While the two biggest factors for getting into law school are your GPA and LSAT, extracurriculars can also play a significant role. If you are right on the cusp of being admitted, and you have impressive work/extracurricular experience, that might be the thing that gets you in.
My GPA and LSAT score were pretty good, but probably not spectacular enough to get me into UVic Law on their own.
Luckily, I had started accumulating volunteer experience early. I began volunteering with Student Recruitment in the first year of my undergrad, I got involved with my course union, and I had a part-time job throughout my entire degree.
2. Give yourself time to prepare for the LSAT, and find a study method that works for you
This is a rule that I didn’t follow, and I definitely should have. I didn’t start preparing for my LSAT until two weeks before the test… whoops. That meant that LSAT studying basically took over my life for those two weeks, and stress levels were high. If you start early, you will be more relaxed and probably better prepared for the exam. I’ve heard that a good time frame is two months to prepare.
For my LSAT studying, I used Powerscore’s “Logic Games Bible” and “Logical Reasoning Bible”. These books were helpful because there were lessons at the beginning of the chapter, then lots of worksheets (with answer keys) to practice the skills and principles you just learned. I didn’t take an LSAT prep course, but depending on your learning style that might be a good option.
3. Set yourself apart in your personal statement
The personal statement portion of your law school application is your time to shine. Show the admissions team what makes you special!
In the admissions process, the admissions committee reads hundreds of personal statements, and these essays probably start to seem pretty repetitive. Try to avoid writing about cliché topics, such as wanting to change the world for the better or save the environment UNLESS you can show past actions that demonstrate your passion, like volunteer or work experience. Otherwise it may seem insincere, even if your intentions are good.

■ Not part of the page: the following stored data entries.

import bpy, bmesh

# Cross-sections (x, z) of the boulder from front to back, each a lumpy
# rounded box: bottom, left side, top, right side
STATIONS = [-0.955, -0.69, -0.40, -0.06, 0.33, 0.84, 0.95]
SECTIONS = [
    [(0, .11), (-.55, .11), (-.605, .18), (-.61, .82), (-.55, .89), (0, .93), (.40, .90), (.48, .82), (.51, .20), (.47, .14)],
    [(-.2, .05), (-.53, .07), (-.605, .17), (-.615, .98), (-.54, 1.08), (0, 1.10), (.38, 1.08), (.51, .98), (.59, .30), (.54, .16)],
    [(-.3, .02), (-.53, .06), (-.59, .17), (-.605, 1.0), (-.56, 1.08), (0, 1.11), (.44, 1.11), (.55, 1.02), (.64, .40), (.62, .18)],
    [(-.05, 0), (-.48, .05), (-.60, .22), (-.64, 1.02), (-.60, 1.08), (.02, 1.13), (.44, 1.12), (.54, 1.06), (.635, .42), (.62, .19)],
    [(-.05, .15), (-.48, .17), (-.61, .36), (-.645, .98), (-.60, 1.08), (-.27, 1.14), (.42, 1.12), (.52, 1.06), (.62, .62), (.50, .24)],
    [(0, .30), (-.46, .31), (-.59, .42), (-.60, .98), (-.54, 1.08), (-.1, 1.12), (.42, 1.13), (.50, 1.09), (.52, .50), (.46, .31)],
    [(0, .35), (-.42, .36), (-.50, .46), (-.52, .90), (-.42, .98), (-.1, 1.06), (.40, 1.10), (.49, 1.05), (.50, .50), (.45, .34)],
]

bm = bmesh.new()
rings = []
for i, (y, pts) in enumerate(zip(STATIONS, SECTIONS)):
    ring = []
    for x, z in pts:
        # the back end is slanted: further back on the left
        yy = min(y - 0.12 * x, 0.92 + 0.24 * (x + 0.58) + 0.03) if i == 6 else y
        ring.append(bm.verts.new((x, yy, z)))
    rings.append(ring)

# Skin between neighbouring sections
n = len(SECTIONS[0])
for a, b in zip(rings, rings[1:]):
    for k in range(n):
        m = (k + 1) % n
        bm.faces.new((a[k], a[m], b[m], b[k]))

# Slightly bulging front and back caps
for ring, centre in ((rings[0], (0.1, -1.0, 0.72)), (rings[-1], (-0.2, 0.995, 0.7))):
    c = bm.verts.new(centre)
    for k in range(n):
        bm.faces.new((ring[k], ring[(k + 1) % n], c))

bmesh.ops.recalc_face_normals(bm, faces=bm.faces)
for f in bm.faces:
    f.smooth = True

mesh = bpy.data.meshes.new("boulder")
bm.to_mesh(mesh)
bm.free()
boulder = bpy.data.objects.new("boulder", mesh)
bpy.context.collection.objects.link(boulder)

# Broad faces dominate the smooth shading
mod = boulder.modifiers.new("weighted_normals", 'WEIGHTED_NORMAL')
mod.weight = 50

For my personal statement, I used an anecdote to introduce a theme that formed the foundation of my essay. The theme of my personal statement was the concept of identity, and I introduced the topic by writing about my time visiting ancient archaeological sites in Greece last summer.

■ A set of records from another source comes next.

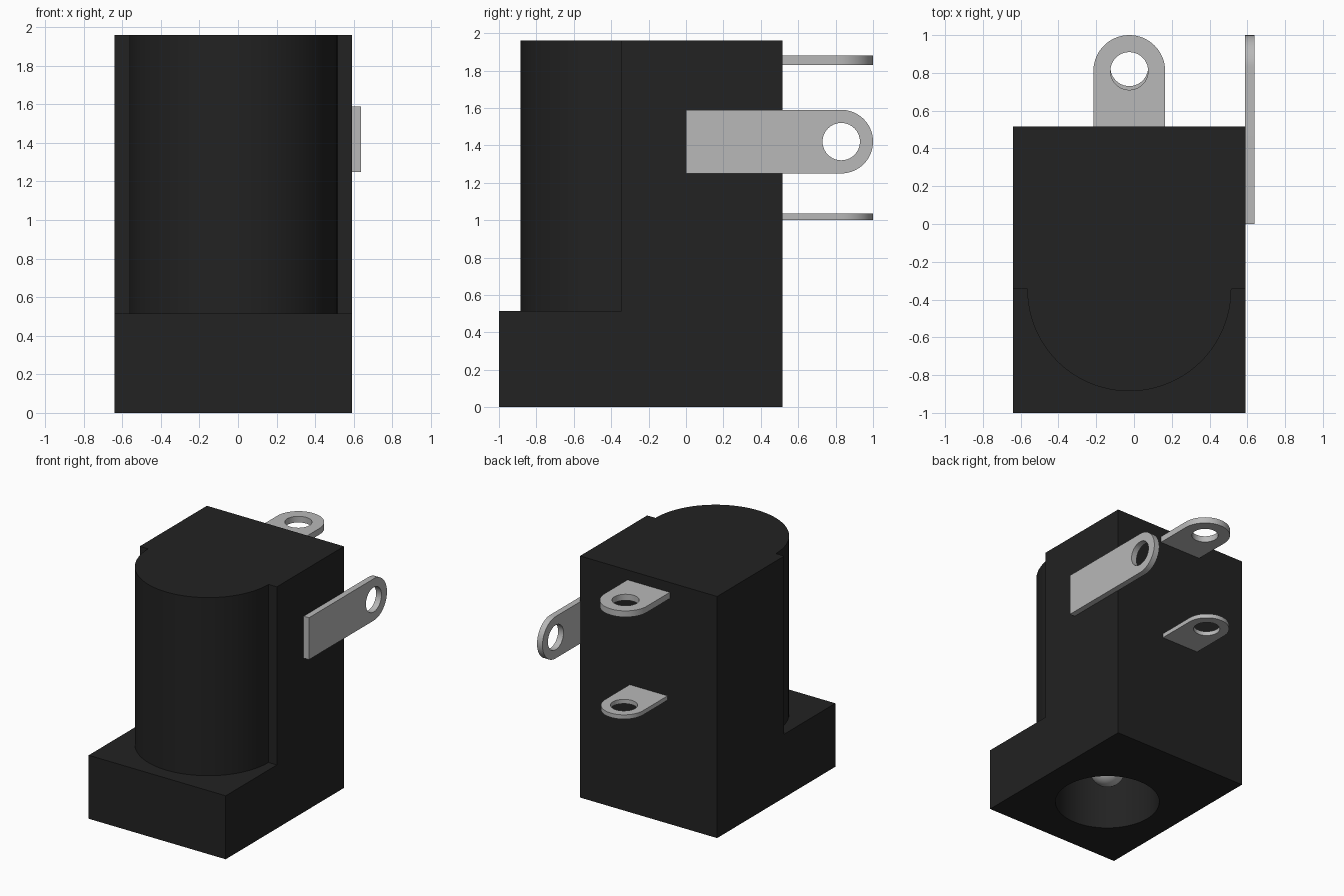
import bpy, bmesh, math
from mathutils import Vector

if "Cube" in bpy.data.objects:
    bpy.data.objects.remove(bpy.data.objects["Cube"], do_unlink=True)

CX, CY = -0.025, -0.345        # axis of the barrel and socket


def material(name, value):
    m = bpy.data.materials.new(name)
    m.use_nodes = True
    color = (value, value, value, 1)
    m.diffuse_color = color
    m.node_tree.nodes["Principled BSDF"].inputs["Base Color"].default_value = color
    return m


BLACK = material("black plastic", 0.016)
METAL = material("grey metal", 0.48)


def finish(bm, name, mat):
    bmesh.ops.recalc_face_normals(bm, faces=bm.faces)
    me = bpy.data.meshes.new(name)
    bm.to_mesh(me)
    bm.free()
    me.materials.append(mat)
    ob = bpy.data.objects.new(name, me)
    bpy.context.collection.objects.link(ob)
    return ob


def prism(name, pts, place, lo, hi, mat):
    """Extrude a 2D outline from lo to hi; place maps (u, v, w) to xyz."""
    bm = bmesh.new()
    face = bm.faces.new([bm.verts.new(place(u, v, lo)) for u, v in pts])
    new = bmesh.ops.extrude_face_region(bm, geom=[face])["geom"]
    shift = Vector(place(0, 0, hi)) - Vector(place(0, 0, lo))
    bmesh.ops.translate(bm, vec=shift,
                        verts=[g for g in new if isinstance(g, bmesh.types.BMVert)])
    return finish(bm, name, mat)


def arc(u, v, r, a0, a1, n, closed=False):
    steps = n if closed else n + 1
    return [(u + r * math.cos(math.radians(a0 + (a1 - a0) * i / n)),
             v + r * math.sin(math.radians(a0 + (a1 - a0) * i / n)))
            for i in range(steps)]


def activate(ob):
    bpy.ops.object.select_all(action='DESELECT')
    ob.select_set(True)
    bpy.context.view_layer.objects.active = ob


def combine(ob, tool, operation):
    mod = ob.modifiers.new("cut", 'BOOLEAN')
    mod.operation, mod.solver, mod.object = operation, 'EXACT', tool
    activate(ob)
    bpy.ops.object.modifier_apply(modifier=mod.name)
    bpy.data.objects.remove(tool, do_unlink=True)


def smooth(ob):
    activate(ob)
    bpy.ops.object.shade_smooth_by_angle(angle=math.radians(30))


def flat(u, v, w):       # outline seen from above
    return (u, v, w)


def side(u, v, w):       # outline seen from the side
    return (w, u, v)


# Housing: L-shaped block, rounded barrel at the front, socket from below
housing = prism("housing", [(-1, 0), (0.515, 0), (0.515, 1.96), (CY, 1.96),
                            (CY, 0.515), (-1, 0.515)], side, -0.64, 0.59, BLACK)
barrel = prism("barrel", [(CX + 0.54, -0.2)] + [(CX - 0.54, -0.2)]
               + arc(CX, CY, 0.54, 180, 360, 48), flat, 0.4, 1.96, BLACK)
combine(housing, barrel, 'UNION')
socket = prism("socket_cutter", arc(CX, CY, 0.395, 0, 360, 64, True),
               flat, -0.1, 1.35, BLACK)
combine(housing, socket, 'DIFFERENCE')
smooth(housing)

# Centre pin with a rounded tip, inside the socket
R, TIP, TOP = 0.135, 0.15, 1.4
profile = [(0, TOP), (R, TOP)] + [
    (R * math.cos(math.radians(a)), TIP + R - R * math.sin(math.radians(a)))
    for a in range(0, 91, 10)]
bm = bmesh.new()
vs = [bm.verts.new((CX + r, CY, z)) for r, z in profile]
edges = [bm.edges.new(p) for p in zip(vs, vs[1:])]
bmesh.ops.spin(bm, geom=vs + edges, cent=(CX, CY, 0), axis=(0, 0, 1),
               angle=math.tau, steps=32, use_duplicate=False)
bmesh.ops.remove_doubles(bm, verts=bm.verts, dist=1e-4)
smooth(finish(bm, "centre_pin", METAL))


# Solder tabs: round-ended strips with an eyelet
def tab(name, mid, half, start, place, lo, hi):
    """Strip along y; mid and half give its position and half width."""
    eye = 1 - half
    outline = [(mid - half, start), (mid + half, start)] + arc(mid, eye, half, 0, 180, 32)
    ob = prism(name, outline, place, lo, hi, METAL)
    hole = prism(name + "_cutter", arc(mid, eye, 0.1, 0, 360, 40, True),
                 place, lo - 0.1, hi + 0.1, METAL)
    combine(ob, hole, 'DIFFERENCE')
    smooth(ob)


tab("upper_tab", CX, 0.19, 0.49, flat, 1.83, 1.88)
tab("lower_tab", CX, 0.17, 0.49, flat, 1.0, 1.035)
tab("side_tab", 1.42, 0.17, 0.0, lambda u, v, w: (w, v, u), 0.588, 0.637)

In my essay, I discussed certain elements of my identity, such as my Métis background, leadership qualities, and being a woman. Try to emphasize what makes you exceptional, and why you would be a good fit for the law school. If you have had any sort of unique experiences, such as a semester abroad or a volunteer opportunity, or there are any traits that set you apart, use those in your statement.
UVic Law has specific requirements for personal statements, which can be found on the Law Admissions webpage.
Here are some examples of personal statements.
4. Apply early.
For UVic Law, application opens September 1st. I’ve heard from past students that the earlier you apply, the easier it is to get in.
If you apply early and meet the entrance requirements, you might get accepted fairly quickly. If you apply closer to the deadline, however, there are fewer spots to give out, and you will probably be competing with more people. Also, it may take longer to hear whether you’ve been accepted. I applied at the end of November last year, and didn’t get my acceptance until February.
5. Don’t be discouraged if you don’t get in on your first try.
Getting into law school can be fairly competitive, so try not to be too hard on yourself if you don’t get in the first time. I have a good friend in my class who applied to UVic 3 times before she got accepted into the program.
If you don’t get in at first, try getting some more volunteer or work experience, or take the LSAT again if you weren’t happy with your initial score. I had an entire game plan for if I didn’t get in, which included applying for internships and studying more for the LSAT. If law school is something you really want, it’s worth not giving up on!
Although I’m no expert in law school admissions, I learned a few things in my application process, both in trial by error (should have given myself more time for that LSAT studying…) and tips from current/past law students.
Hopefully some of you found this useful, and good luck if you’re applying to law school in the near future! FYI UVic Law’s deadline is January 15th.
May the odds be ever in your favour.